Of course, I understood the parallels were real but inexact, because of which I added, "I do realize, of course, that there are people who truly struggle with their sexual identity, and I'm fully aware that others are born with indefinite (or dual) sexual identities. In no way do I intend to minimize those struggles. Given the choice, however, of embracing the philosophy behind this transgender, genderqueer, omnisexual rhetoric seriously or of raising my voice to saying that something is seriously amiss, I take the latter choice."

Well, as outlandish as these words may have sounded in 2011, they can hardly sound outlandish today.

Not with the massive strides made by transactivism in the last few years.

Not with a white woman (Rachel Dolezal) identifying as black, hence transracial.

Not with some people (allegedly hundreds of thousands) identifying as part animal (just look up otherkin or therian), hence transspecies.

And not with the headline news that, "A man in Florida who was born white now identifies as Filipino as part of a reportedly growing 'transracial' community."

Note the last three words of that sentence carefully: a growing 'transracial' community.

The man, who was given the name Adam at birth but goes by Ja Du, "said he's part of a growing 'transracial' community in which people are born one race, but identify with another."

He explained that "he truly identifies with the Filipino culture, adding that when he's around its music and food, 'I feel like I'm in my own skin.'

"I'd watch The History Channel sometimes for hours you know whenever it came to that and you know nothing else intrigued me more but things about Filipino culture," and this is part of the reason he now identifies as Filipino.

But why not? If Bruce Jenner is a woman and Rachel Dolezal is black (remember that she, too, has her supporters), why can't a Caucasian American be a Filipino?

As I and others have stated over and again, if perception is substituted for reality, there is no end to the social madness that follows. (This video on "The Man Who Became a Woman Then a Dragon" documents some of the more extreme examples.)

There are even medical professionals who affirm the possibility of being transracial. After all, if it makes you happy, why not?

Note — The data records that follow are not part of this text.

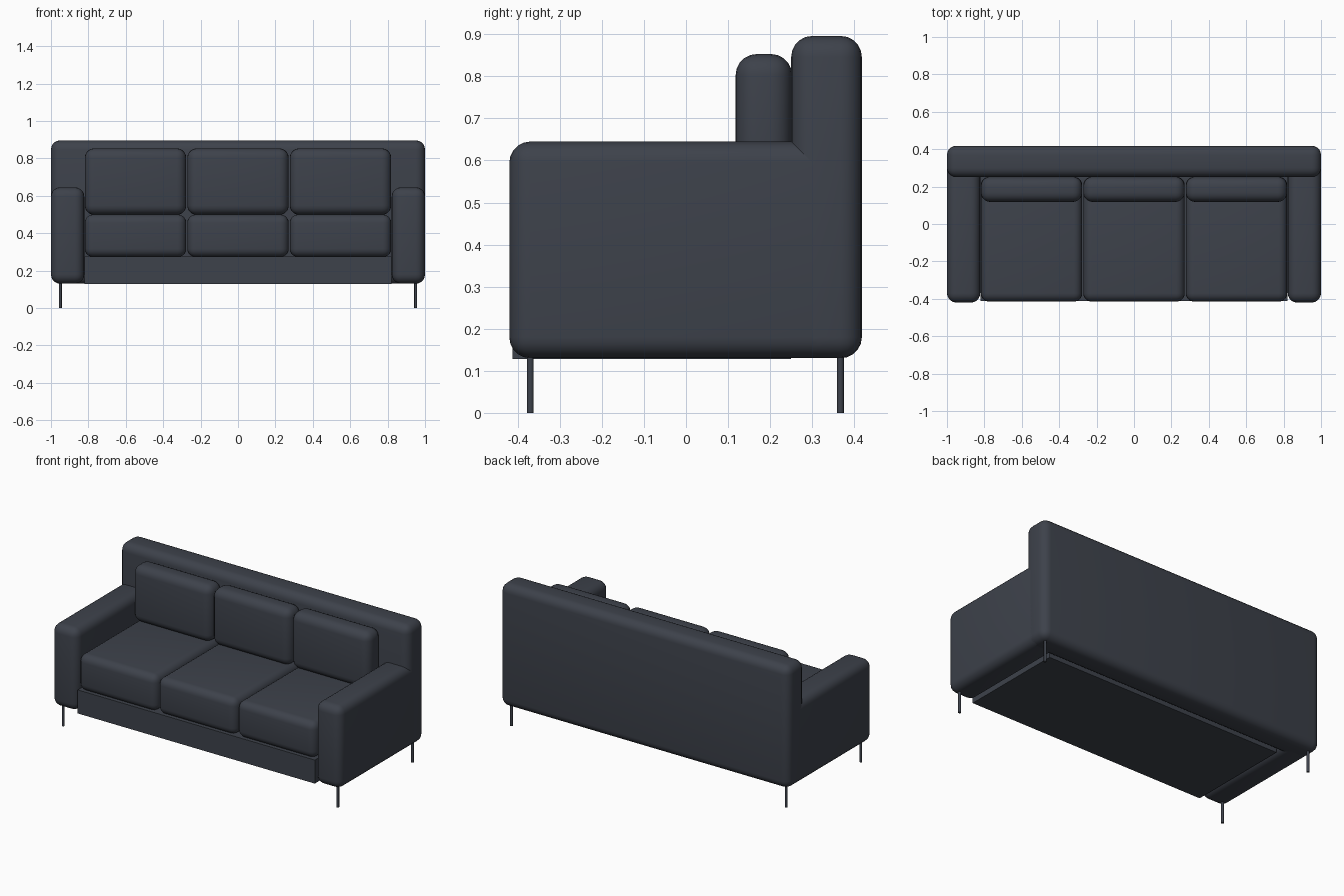
import bpy

cube = bpy.data.objects.get("Cube")
if cube:
    bpy.data.objects.remove(cube, do_unlink=True)


def make_material(name, colour):
    mat = bpy.data.materials.new(name)
    mat.use_nodes = True
    mat.diffuse_color = colour
    mat.node_tree.nodes["Principled BSDF"].inputs["Base Color"].default_value = colour
    return mat


fabric = make_material("slate fabric", (0.047, 0.054, 0.07, 1))


def finish(obj, name):
    obj.name = name
    obj.data.materials.append(fabric)
    bpy.ops.object.shade_smooth_by_angle()
    return obj


def box(name, x, y, z, radius=0.0):
    """Box from (min, max) ranges, with optional rounded edges."""
    bpy.ops.mesh.primitive_cube_add(
        size=1, location=[(a + b) / 2 for a, b in (x, y, z)])
    obj = bpy.context.object
    obj.scale = [b - a for a, b in (x, y, z)]
    bpy.ops.object.transform_apply(location=False, rotation=False, scale=True)
    if radius:
        bevel = obj.modifiers.new("rounded edges", "BEVEL")
        bevel.width = radius
        bevel.segments = 5
        bpy.ops.object.modifier_apply(modifier=bevel.name)
    return finish(obj, name)


# Frame: plinth under the seats and full-width back
box("base", (-0.82, 0.82), (-0.412, 0.25), (0.128, 0.275))
box("backrest", (-1, 1), (0.25, 0.418), (0.13, 0.896), 0.05)

# Arms and legs on both sides
for side, sign in (("left", 1), ("right", -1)):
    box(side + "_arm", sorted((sign * 0.822, sign)), (-0.42, 0.36), (0.13, 0.645), 0.05)
    for end, y in (("front", -0.37), ("back", 0.367)):
        bpy.ops.mesh.primitive_cylinder_add(
            vertices=16, radius=0.008, depth=0.16, location=(sign * 0.95, y, 0.08))
        finish(bpy.context.object, f"{end}_{side}_leg")

# Three seat cushions, each with a back cushion
for label, centre in (("right", -0.548), ("middle", 0), ("left", 0.548)):
    span = (centre - 0.271, centre + 0.271)
    box(label + "_seat_cushion", span, (-0.415, 0.252), (0.272, 0.5), 0.045)
    box(label + "_back_cushion", span, (0.118, 0.252), (0.498, 0.853), 0.05)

In the words of psychologist Dr. Stacey Sheckner, "If someone feels that they feel at home with a certain religion, a certain race, a certain culture, I think that if that's who they really feel inside, life is about finding out who you are. The more knowledge you have of yourself, the happier you can be."

She added, "If that's who they are, and they want to celebrate it and enjoy it, then you have to think what harm is it doing? All they want to do is throw themselves into that culture and celebrate it."

But it's one thing to enjoy a culture and throw yourself into a culture and celebrate a culture. It's another thing to imagine that you are biologically part of that culture. Is there no such thing as "reality check" anymore? In many circles, the answer is no.

That's why there are women's schools accepting male-to-female transgenders and male-to-female athletes breaking women's sports records and women's prisons housing biological males who identify as women (but are still attracted to women). Is it that far of a leap, then, to imagine blacks identifying as whites or Asians as Caucasians?

And since transgender identify – technically known as gender dysphoria (formerly called gender identity disorder) – is determined by psychological evaluation alone (there is no biological test), why not something similar for being transracial? If I can convince the doctor that I really identify as a black Viking, why not?

Again, I do not mean to minimize the pain of those who struggle with gender identity confusion nor do I mean to denigrate Ja Du's love for everything Philippine. I'm simply saying this has got to stop somewhere, and it has got to stop soon. Otherwise, we might all have to identify as Martians and go populate Mars. Unless, of course, we actually are Martians . . . .

Dr. Michael Brown (www.askdrbrown.org) is the host of the nationally syndicated Line of Fire radio program. His latest book is Saving a Sick America: A Prescription for Moral and Cultural Transformation. Connect with him on Facebook or Twitter.